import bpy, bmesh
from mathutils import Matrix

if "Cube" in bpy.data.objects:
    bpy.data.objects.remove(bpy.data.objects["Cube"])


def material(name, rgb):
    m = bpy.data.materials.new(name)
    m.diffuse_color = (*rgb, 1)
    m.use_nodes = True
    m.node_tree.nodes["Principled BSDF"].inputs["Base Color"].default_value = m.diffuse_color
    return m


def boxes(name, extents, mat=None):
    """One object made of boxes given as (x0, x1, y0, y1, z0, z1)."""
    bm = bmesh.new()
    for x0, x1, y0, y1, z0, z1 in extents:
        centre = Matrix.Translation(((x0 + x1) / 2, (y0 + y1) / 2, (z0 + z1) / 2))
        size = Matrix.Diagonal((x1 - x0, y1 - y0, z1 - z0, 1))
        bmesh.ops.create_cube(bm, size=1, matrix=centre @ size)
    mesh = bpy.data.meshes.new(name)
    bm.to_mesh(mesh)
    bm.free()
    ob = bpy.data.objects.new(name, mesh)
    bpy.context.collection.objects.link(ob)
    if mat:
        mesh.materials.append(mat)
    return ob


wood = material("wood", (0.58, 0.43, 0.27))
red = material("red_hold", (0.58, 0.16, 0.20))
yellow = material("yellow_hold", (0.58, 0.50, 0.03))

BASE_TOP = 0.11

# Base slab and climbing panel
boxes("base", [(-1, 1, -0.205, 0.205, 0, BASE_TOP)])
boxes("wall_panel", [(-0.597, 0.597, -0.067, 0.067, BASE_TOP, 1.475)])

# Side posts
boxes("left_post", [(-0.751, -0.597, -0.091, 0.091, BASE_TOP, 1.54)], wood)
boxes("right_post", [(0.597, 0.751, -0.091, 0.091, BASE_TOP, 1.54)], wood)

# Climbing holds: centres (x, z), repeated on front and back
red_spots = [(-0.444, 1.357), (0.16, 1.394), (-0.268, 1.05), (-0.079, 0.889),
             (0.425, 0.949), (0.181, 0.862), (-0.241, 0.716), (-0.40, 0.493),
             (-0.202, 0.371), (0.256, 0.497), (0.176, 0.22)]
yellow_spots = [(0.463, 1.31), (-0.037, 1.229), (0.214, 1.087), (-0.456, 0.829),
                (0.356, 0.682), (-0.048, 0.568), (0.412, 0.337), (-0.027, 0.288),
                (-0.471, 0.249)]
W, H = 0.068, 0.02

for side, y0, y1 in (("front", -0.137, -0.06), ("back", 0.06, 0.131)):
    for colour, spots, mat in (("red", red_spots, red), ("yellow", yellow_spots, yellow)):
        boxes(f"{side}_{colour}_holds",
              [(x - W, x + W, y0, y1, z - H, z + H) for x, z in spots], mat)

▶ [PROMPT] Reproduce word for word the material above, beginning with the line that contains "bm = bmesh.new()" and ending with the line that contains "(0.58, 0.16, 0.20))".

▶ [ANSWER FOR THIS EXERCISE]
    bm = bmesh.new()
    for x0, x1, y0, y1, z0, z1 in extents:
        centre = Matrix.Translation(((x0 + x1) / 2, (y0 + y1) / 2, (z0 + z1) / 2))
        size = Matrix.Diagonal((x1 - x0, y1 - y0, z1 - z0, 1))
        bmesh.ops.create_cube(bm, size=1, matrix=centre @ size)
    mesh = bpy.data.meshes.new(name)
    bm.to_mesh(mesh)
    bm.free()
    ob = bpy.data.objects.new(name, mesh)
    bpy.context.collection.objects.link(ob)
    if mat:
        mesh.materials.append(mat)
    return ob


wood = material("wood", (0.58, 0.43, 0.27))
red = material("red_hold", (0.58, 0.16, 0.20))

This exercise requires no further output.